Majority 152 24.3 N/A
Liberal hold Swing N/A

Seat reduced to one member

General election 1868: Dorchester[14]
Party Candidate Votes % ±
Conservative Charles Napier Sturt Unopposed
Registered electors 628
Conservative hold

Elections in the 1870s[edit]

General election 1874: Dorchester[14]
Party Candidate Votes % ±
Conservative William Brymer 353 60.2 N/A
Liberal Francis Somerville Head[15] 233 39.8 N/A
Majority 120 20.5 N/A
Turnout 586 85.2 N/A
Registered electors 688
Conservative hold Swing N/A

Elections in the 1880s[edit]

General election 1880: Dorchester[14]
Party Candidate Votes % ±
Conservative William Brymer 374 53.0 −7.2
Liberal Algernon Greville 332 47.0 +7.2
Majority 42 5.9 −14.6
Turnout 706 86.4 +1.2
Registered electors 817
Conservative hold Swing −7.2

Notes[edit]

  1. ^ a b c d e f g h i j k l m n o p q r s t u v w x "Dorchester". History of Parliament Online.
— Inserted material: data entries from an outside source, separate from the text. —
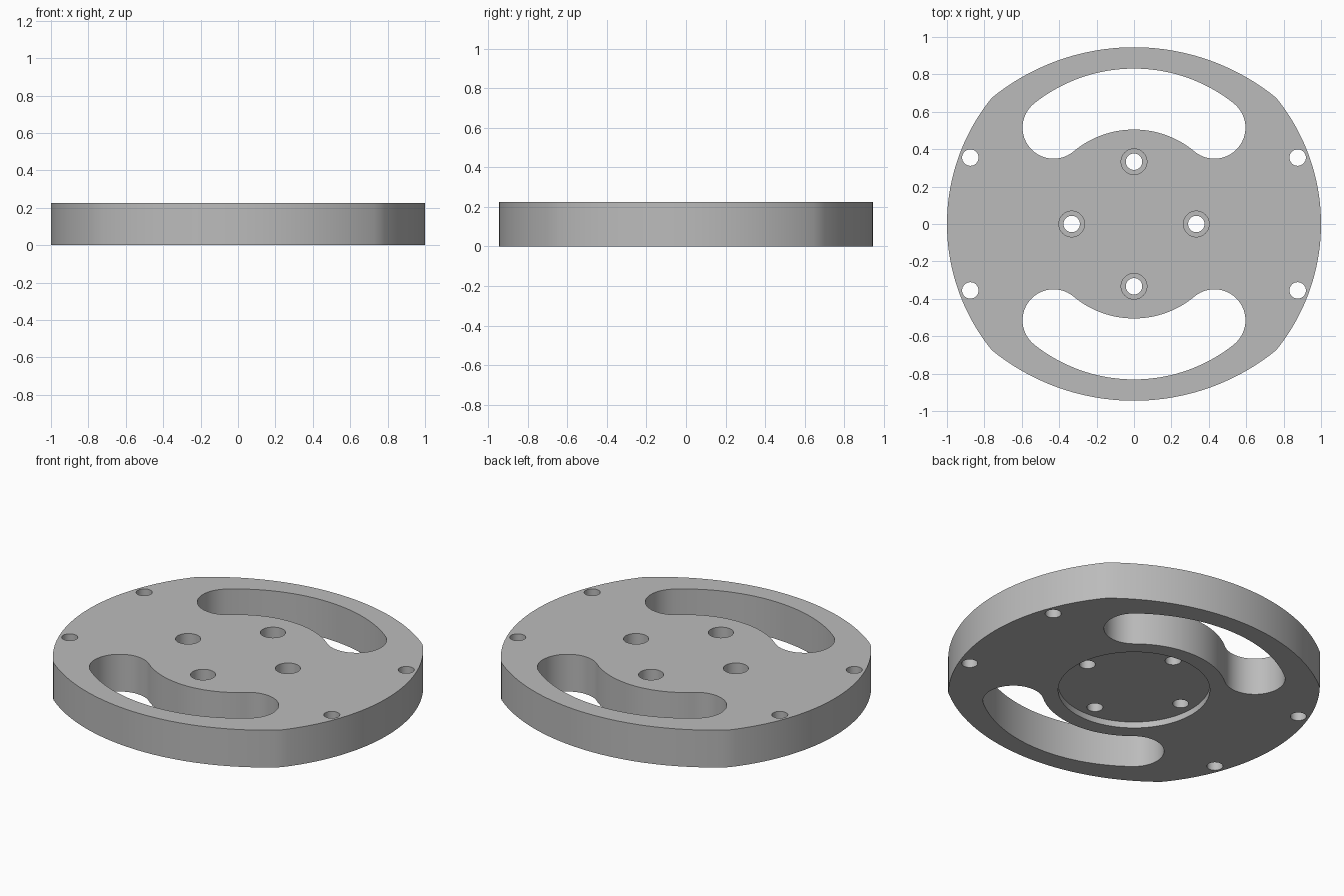
import bpy, bmesh
from math import atan2, cos, sin, pi, hypot, radians

HEIGHT = 0.225

cube = bpy.data.objects.get("Cube")
if cube:
    bpy.data.objects.remove(cube, do_unlink=True)

metal = bpy.data.materials.new("grey metal")
metal.use_nodes = True
grey = (0.5, 0.5, 0.5, 1)
metal.diffuse_color = grey
metal.node_tree.nodes["Principled BSDF"].inputs["Base Color"].default_value = grey


def arc(cx, cy, r, start, end, n):
    """Points along an arc, both ends included."""
    steps = [start + (end - start) * i / n for i in range(n + 1)]
    return [(cx + r * cos(a), cy + r * sin(a)) for a in steps]


def prism(name, points, z0, z1):
    """Solid made by raising a closed outline from z0 to z1."""
    bm = bmesh.new()
    base = bm.faces.new([bm.verts.new((x, y, z0)) for x, y in points])
    top = bmesh.ops.extrude_face_region(bm, geom=[base])["geom"]
    verts = [v for v in top if isinstance(v, bmesh.types.BMVert)]
    bmesh.ops.translate(bm, verts=verts, vec=(0, 0, z1 - z0))
    bmesh.ops.remove_doubles(bm, verts=bm.verts, dist=1e-4)
    bmesh.ops.recalc_face_normals(bm, faces=bm.faces)
    mesh = bpy.data.meshes.new(name)
    bm.to_mesh(mesh)
    bm.free()
    mesh.materials.append(metal)
    obj = bpy.data.objects.new(name, mesh)
    bpy.context.collection.objects.link(obj)
    return obj


def cut(target, points, z0=-0.1, z1=HEIGHT + 0.1):
    """Cut a prism out of the target."""
    cutter = prism("cutter", points, z0, z1)
    cutter.hide_render = True
    bpy.context.view_layer.objects.active = target
    mod = target.modifiers.new("cut", "BOOLEAN")
    mod.operation, mod.solver, mod.object = "DIFFERENCE", "EXACT", cutter
    bpy.ops.object.modifier_apply(modifier=mod.name)
    bpy.data.objects.remove(cutter, do_unlink=True)


def disc(x, y, r, n):
    return arc(x, y, r, 0, 2 * pi, n)[:-1]


# Plate outline: four shallow arcs meeting at blunt corners
corner_x, corner_y = 0.76, 0.675


def bulge(half_chord, inner, outer, direction):
    """Arc across one side, centred on the direction angle."""
    rise = outer - inner
    r = (rise ** 2 + half_chord ** 2) / (2 * rise)
    c = outer - r
    half = atan2(half_chord, inner - c)
    return arc(c * cos(direction), c * sin(direction), r,
               direction - half, direction + half, 40)[:-1]


outline = []
for i in range(4):
    if i % 2 == 0:
        outline += bulge(corner_y, corner_x, 1.0, i * pi / 2)
    else:
        outline += bulge(corner_x, corner_y, 0.945, i * pi / 2)
plate = prism("flange_plate", outline, 0, HEIGHT)

# Curved slots with rounded ends, front and back
end_x, end_y, hub_r = 0.43, 0.515, 0.505
end_r = hypot(end_x, end_y) - hub_r
outer_y = -0.026
outer_r = hypot(end_x, end_y - outer_y) + end_r
inner_a = atan2(end_y, end_x)
outer_a = atan2(end_y - outer_y, end_x)
right_end = arc(end_x, end_y, end_r, inner_a + pi, outer_a + 2 * pi, 28)
slot = arc(0, 0, hub_r, pi - inner_a, inner_a, 32)[:-1] + right_end
slot += arc(0, outer_y, outer_r, outer_a, pi - outer_a, 40)[1:-1]
slot += [(-x, y) for x, y in reversed(right_end)][:-1]
for side in (1, -1):
    cut(plate, [(x, side * y) for x, y in slot])

# Shallow round recess underneath
cut(plate, disc(0, 0, 0.415, 96), -0.1, 0.037)

# Four counterbored bolt holes around the hub
for i in range(4):
    x, y = 0.333 * cos(i * pi / 2), 0.333 * sin(i * pi / 2)
    cut(plate, disc(x, y, 0.044, 32))
    cut(plate, disc(x, y, 0.069, 32), 0.11)

# Four plain holes near the left and right rims
for sx in (1, -1):
    for sy in (1, -1):
        cut(plate, disc(sx * 0.875, sy * 0.355, 0.044, 32))

bpy.ops.object.select_all(action="DESELECT")
plate.select_set(True)
bpy.context.view_layer.objects.active = plate
bpy.ops.object.shade_smooth_by_angle(angle=radians(30))
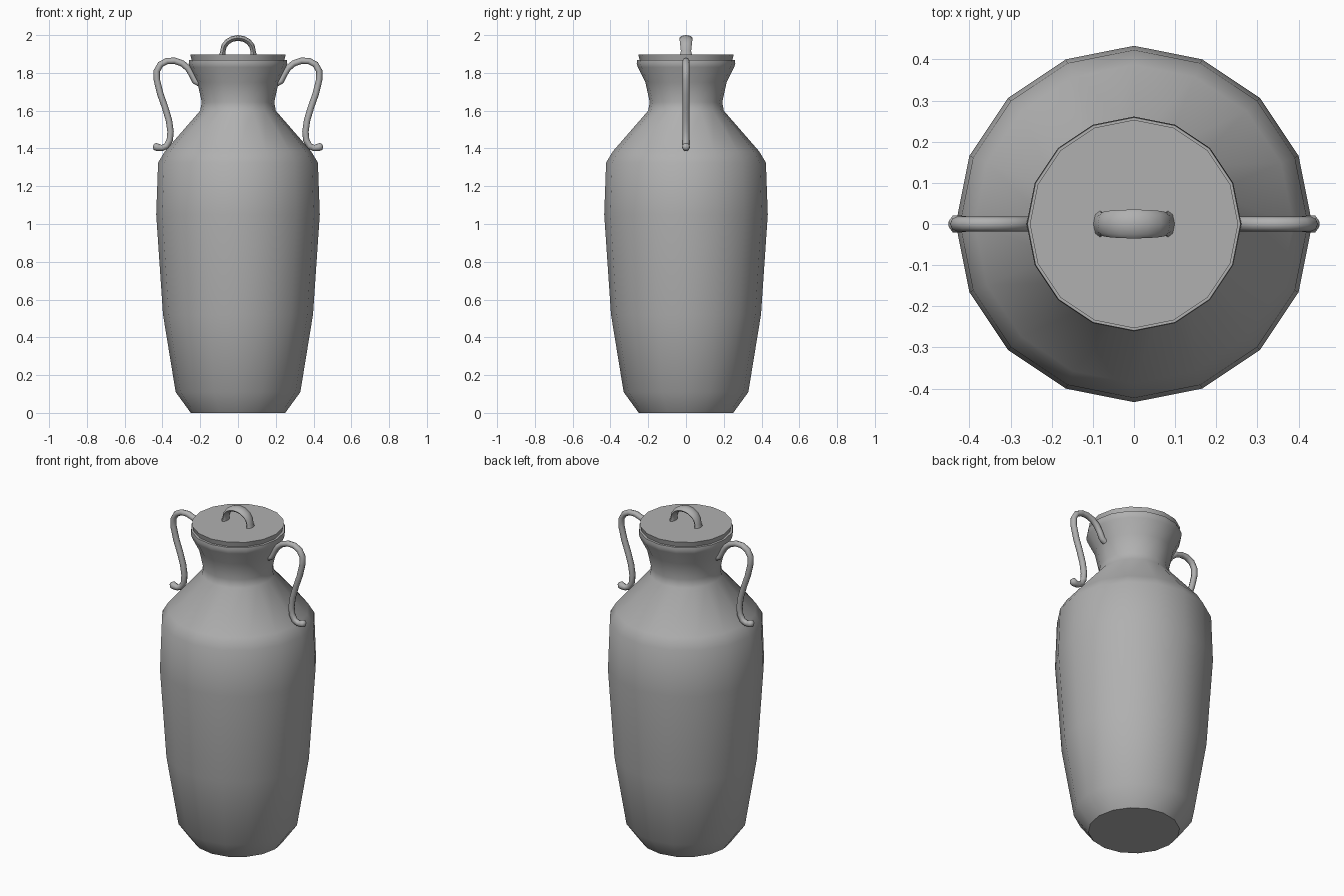
import bpy, bmesh, math
from mathutils import Vector

if "Cube" in bpy.data.objects:
    bpy.data.objects.remove(bpy.data.objects["Cube"])

# Dark grey for every part
grey = bpy.data.materials.new("dark_grey")
grey.diffuse_color = (0.435, 0.435, 0.435, 1)
grey.use_nodes = True
grey.node_tree.nodes["Principled BSDF"].inputs["Base Color"].default_value = grey.diffuse_color


def finish(name, bm, angle=50):
    bmesh.ops.recalc_face_normals(bm, faces=bm.faces)
    me = bpy.data.meshes.new(name)
    bm.to_mesh(me)
    bm.free()
    me.materials.append(grey)
    ob = bpy.data.objects.new(name, me)
    bpy.context.collection.objects.link(ob)
    bpy.ops.object.select_all(action='DESELECT')
    ob.select_set(True)
    bpy.context.view_layer.objects.active = ob
    bpy.ops.object.shade_smooth_by_angle(angle=math.radians(angle))
    return ob


def loft(bm, rings):
    """Join equal rings of points with quads and cap both ends."""
    loops = [[bm.verts.new(p) for p in r] for r in rings]
    n = len(loops[0])
    for a, b in zip(loops, loops[1:]):
        for i in range(n):
            j = (i + 1) % n
            bm.faces.new((a[i], a[j], b[j], b[i]))
    bm.faces.new(loops[0])
    bm.faces.new(loops[-1])


def lathe(name, profile, sides=16):
    bm = bmesh.new()
    loft(bm, [[(r * math.cos(2 * math.pi * i / sides),
                r * math.sin(2 * math.pi * i / sides), z)
               for i in range(sides)] for r, z in profile])
    return finish(name, bm)


def tube(name, path, sides=8):
    """Sweep an ellipse along (x, z, in-plane radius, y radius) points."""
    pts = [Vector((p[0], 0, p[1])) for p in path]
    rings = []
    for k, p in enumerate(pts):
        t = (pts[min(k + 1, len(pts) - 1)] - pts[max(k - 1, 0)]).normalized()
        side = Vector((t.z, 0, -t.x))
        ru, rv = path[k][2:]
        rings.append([p + side * ru * math.cos(a) + Vector((0, rv * math.sin(a), 0))
                      for a in (2 * math.pi * i / sides for i in range(sides))])
    bm = bmesh.new()
    loft(bm, rings)
    return finish(name, bm, 60)


# Jar body with flared neck and a short inner lip
lathe("jar_body", [
    (0.25, 0), (0.33, 0.11), (0.397, 0.52), (0.433, 1.05), (0.423, 1.325),
    (0.387, 1.385), (0.20, 1.60), (0.192, 1.645), (0.215, 1.75),
    (0.255, 1.83), (0.261, 1.85), (0.259, 1.868), (0.238, 1.868), (0.215, 1.80)])

# Lid disc, tapering slightly downwards
lathe("lid", [(0.243, 1.86), (0.253, 1.898)])

# Arched lid grip, wider at the crown and the feet
grip = [(-0.083, 1.892, 0.017, 0.034), (-0.08, 1.915, 0.014, 0.027)]
for i in range(1, 8):
    a = math.pi * (1 - i / 8)
    grip.append((0.08 * math.cos(a), 1.915 + 0.07 * math.sin(a),
                 0.015, 0.027 + 0.008 * math.sin(a)))
grip += [(0.08, 1.915, 0.014, 0.027), (0.083, 1.892, 0.017, 0.034)]
tube("lid_grip", grip)

# Two scrolled side handles
scroll = [(0.205, 1.745), (0.228, 1.757), (0.243, 1.79), (0.265, 1.825),
          (0.295, 1.85), (0.335, 1.864), (0.375, 1.863), (0.41, 1.845),
          (0.43, 1.81), (0.43, 1.765), (0.412, 1.69), (0.387, 1.62),
          (0.366, 1.55), (0.357, 1.49), (0.361, 1.445), (0.378, 1.413),
          (0.402, 1.402), (0.425, 1.405), (0.44, 1.411), (0.449, 1.413)]
for name, s in (("right_handle", 1), ("left_handle", -1)):
    n = len(scroll)
    tube(name, [(s * x, z, *((0.008, 0.009) if i == n - 1 else
                             (0.02, 0.021) if i > n - 4 else (0.017, 0.018)))
                for i, (x, z) in enumerate(scroll)])
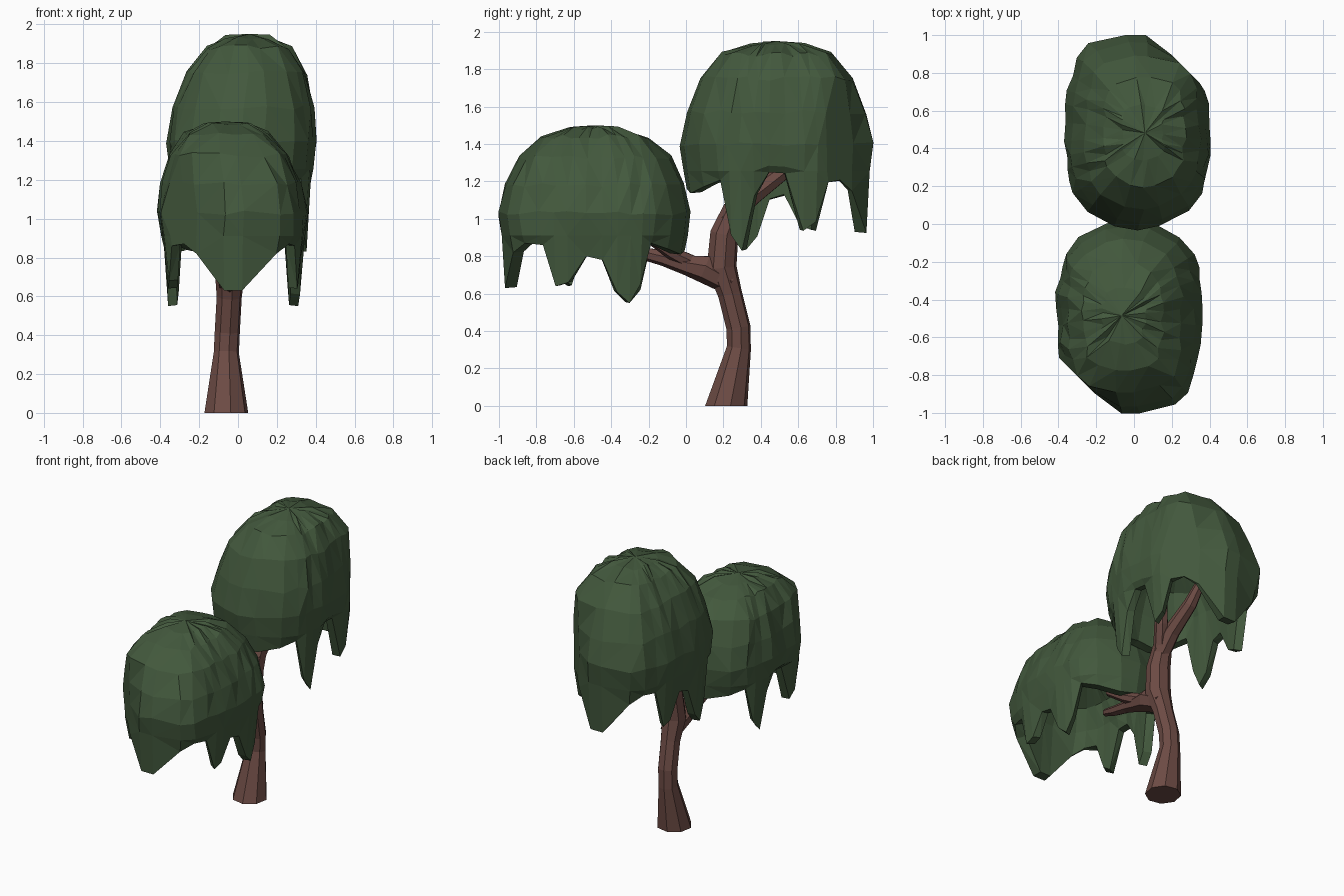
import bpy, bmesh, math, random
from mathutils import Vector

if "Cube" in bpy.data.objects:
    bpy.data.objects.remove(bpy.data.objects["Cube"])

random.seed(4)


def material(name, rgb):
    m = bpy.data.materials.new(name)
    m.diffuse_color = (*rgb, 1)
    m.use_nodes = True
    m.node_tree.nodes["Principled BSDF"].inputs["Base Color"].default_value = m.diffuse_color
    return m


LEAF = material("leaf green", (0.055, 0.098, 0.046))
BARK = material("bark brown", (0.15, 0.07, 0.058))


def finish(bm, name, mat):
    bmesh.ops.recalc_face_normals(bm, faces=bm.faces)
    me = bpy.data.meshes.new(name)
    bm.to_mesh(me)
    bm.free()
    me.materials.append(mat)
    ob = bpy.data.objects.new(name, me)
    bpy.context.collection.objects.link(ob)
    return ob


def bridge(bm, a, b):
    n = len(a)
    for i in range(n):
        j = (i + 1) % n
        bm.faces.new((a[i], a[j], b[j], b[i]))


# Canopy outline, front to back: x, y, rim height on the right, rim height on the left
HALF = [(.05, -.500, .63, .63), (.24, -.455, .82, .82), (.31, -.39, .87, .87),
        (.34, -.29, .86, .86), (.355, -.22, .64, .68), (.36, -.15, .66, .64),
        (.365, -.05, .80, .90), (.37, .04, .78, .905), (.37, .12, .61, .80),
        (.36, .19, .55, .55), (.35, .25, .65, .62), (.33, .31, .87, .87),
        (.26, .40, .84, .84), (.12, .475, .81, .81)]
OUTLINE = [(x, y, z) for x, y, z, _ in HALF] + [(0, .495, .83)]
OUTLINE += [(-x, y, z) for x, y, _, z in reversed(HALF)]

# Dome profile: radius factor, height, sideways lean
OUTER = [(.30, 1.485, -.03), (.58, 1.44, -.035), (.82, 1.33, -.025),
         (.96, 1.18, -.01), (1.035, 1.03, 0)]
INNER = [(.77, .98, 0), (.64, 1.12, 0), (.35, 1.19, 0)]


def canopy(name, location, turn, stretch):
    bm = bmesh.new()

    def ring(r, z, lean, jit):
        return [bm.verts.new((x * r + lean + random.uniform(-jit, jit),
                              y * r + random.uniform(-jit, jit) * .4,
                              z + random.uniform(-jit, jit))) for x, y, _ in OUTLINE]

    rings = [ring(*o, .012) for o in OUTER]
    # shoulder above the rim, ragged rim, then its inside edge
    rings.append([bm.verts.new((x, y, max(z + .03, .91))) for x, y, z in OUTLINE])
    rings.append([bm.verts.new((x * .93, y * .965, z)) for x, y, z in OUTLINE])
    rings.append([bm.verts.new((x * .80, y * .84, z + .005)) for x, y, z in OUTLINE])
    rings += [ring(*i, .008) for i in INNER]
    for a, b in zip(rings, rings[1:]):
        bridge(bm, a, b)
    n = len(OUTLINE)
    for rg, x, z in ((rings[0], -.04, 1.50), (rings[-1], 0, 1.20)):
        c = bm.verts.new((x, 0, z))
        for i in range(n):
            bm.faces.new((rg[i], rg[(i + 1) % n], c))
    bmesh.ops.triangulate(bm, faces=bm.faces, quad_method='SHORT_EDGE')
    for v in bm.verts:
        # flattened outer corner
        over = -.595 - (v.co.x + v.co.y)
        if over > 0:
            v.co.x += over / 2
            v.co.y += over / 2
        v.co.z = .55 + (v.co.z - .55) * stretch
    ob = finish(bm, name, LEAF)
    ob.location = location
    ob.rotation_euler.z = turn
    return ob


canopy("front_canopy", (-.025, -.485, 0), 0, 1.0)
canopy("back_canopy", (.018, .482, .28), math.pi, 1.18)


# Faceted limb swept through (x, y, z, radius) points
def limb(name, points, sides=7, flat_base=False):
    bm = bmesh.new()
    pts = [Vector(p[:3]) for p in points]
    rings = []
    for i, p in enumerate(pts):
        t = (pts[min(i + 1, len(pts) - 1)] - pts[max(i - 1, 0)]).normalized()
        if flat_base and i == 0:
            t = Vector((0, 0, 1))
        u = Vector((1, 0, 0))
        u = (u - t * u.dot(t)).normalized()
        w = t.cross(u)
        r = points[i][3]
        rings.append([bm.verts.new(p + (u * math.cos(a) + w * math.sin(a)) * r)
                      for a in (2 * math.pi * k / sides + .2 for k in range(sides))])
    for a, b in zip(rings, rings[1:]):
        bridge(bm, a, b)
    bm.faces.new(rings[0])
    bm.faces.new(rings[-1])
    return finish(bm, name, BARK)


# Trunk leaning forward at the fork, then rising into the back canopy
limb("trunk", [(-.06, .215, 0, .115), (-.06, .283, .31, .066), (-.055, .28, .42, .066),
               (-.045, .235, .60, .066), (-.04, .19, .74, .082), (-.03, .205, .92, .077),
               (-.02, .26, 1.06, .06)], 8, True)

# Branches into the back canopy
limb("back_branch", [(-.02, .22, .98, .062), (-.02, .35, 1.12, .055),
                     (-.03, .52, 1.25, .045), (-.04, .62, 1.38, .03)])
limb("upper_branch", [(-.02, .24, 1.0, .05), (.05, .33, 1.16, .045), (.1, .4, 1.42, .028)])

# Forked branch into the front canopy
limb("front_branch", [(-.04, .24, .655, .065), (-.04, .10, .735, .078), (-.04, .0, .755, .055),
                      (-.05, -.12, .79, .042), (-.06, -.26, .825, .034), (-.07, -.36, .86, .025)])
limb("front_twig", [(-.04, .03, .765, .045), (0, -.08, .82, .036), (.04, -.2, .90, .028)])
Retrieved 2012-10-27.
  2. ^ "HUSSEY, Thomas I, of North Bowood, Dorset. | History of Parliament Online".
  3. ^ "BROUNCKER, Henry (C.1550-1607), of Erlestoke, Wilts. And West Ham, Essex. | History of Parliament Online".
  4. ^ Ashley resigned his place in favour of Sir Thomas Edmondes but was rechosen when Edmondes chose to sit for another constituency
  5. ^ Disabled from sitting January 1648 but re-instated June 1648
  6. ^ On petition (in a dispute over the franchise), Browne was declared not to have been duly elected and his opponent, Janssen, was seated in his place
  7. ^ On petition, Pleydell was declared not to have been duly elected and his opponent, Chapple, was seated in his place
  8. ^ a b c d e f g h i j k l m n o p Stooks Smith, Henry. (1973) [1844-1850]. Craig, F. W. S. (ed.). The Parliaments of England (2nd ed.). Chichester: Parliamentary Research Services. pp. 85–87. ISBN 0-900178-13-2.
  9. ^ Damer was declared re-elected in 1790, but on petition was found not to have been duly elected and his opponent, Ashley, was seated in his place
  10. ^ Sheridan was the grandson of his celebrated namesake Richard Brinsley Sheridan
  11. ^ "London Electoral History — Steps Towards Democracy: 6.2 History of Elections in Westminster, 1749–1852" (PDF). London Electoral History 1700-1850. Newcastle University. p. 11. Retrieved 6 May 2018.
  12. ^ Roberts, Andrew. "Biographies of Honorary (Unpaid) Lunacy Commissioners 1828-1912". THE LUNACY COMMISSION, A STUDY OF ITS ORIGIN, EMERGENCE AND CHARACTER. Middlesex University. Retrieved 6 May 2018.
  13. ^ The Illustrated London News, Volume 6. Illustrated London News & Sketch Limited. 1845. p. 151. Retrieved 6 May 2018.
  14. ^ a b c d e f g h i j k Craig, F. W. S., ed. (1977). British Parliamentary Election Results 1832-1885 (e-book)|format= requires |url= (help) (1st ed.). London: Macmillan Press. p. 112. ISBN 978-1-349-02349-3.
  15. ^ "The General Election". London Evening Standard. 28 January 1874. pp. 2–3. Retrieved 29 December 2017 – via British Newspaper Archive.

References[edit]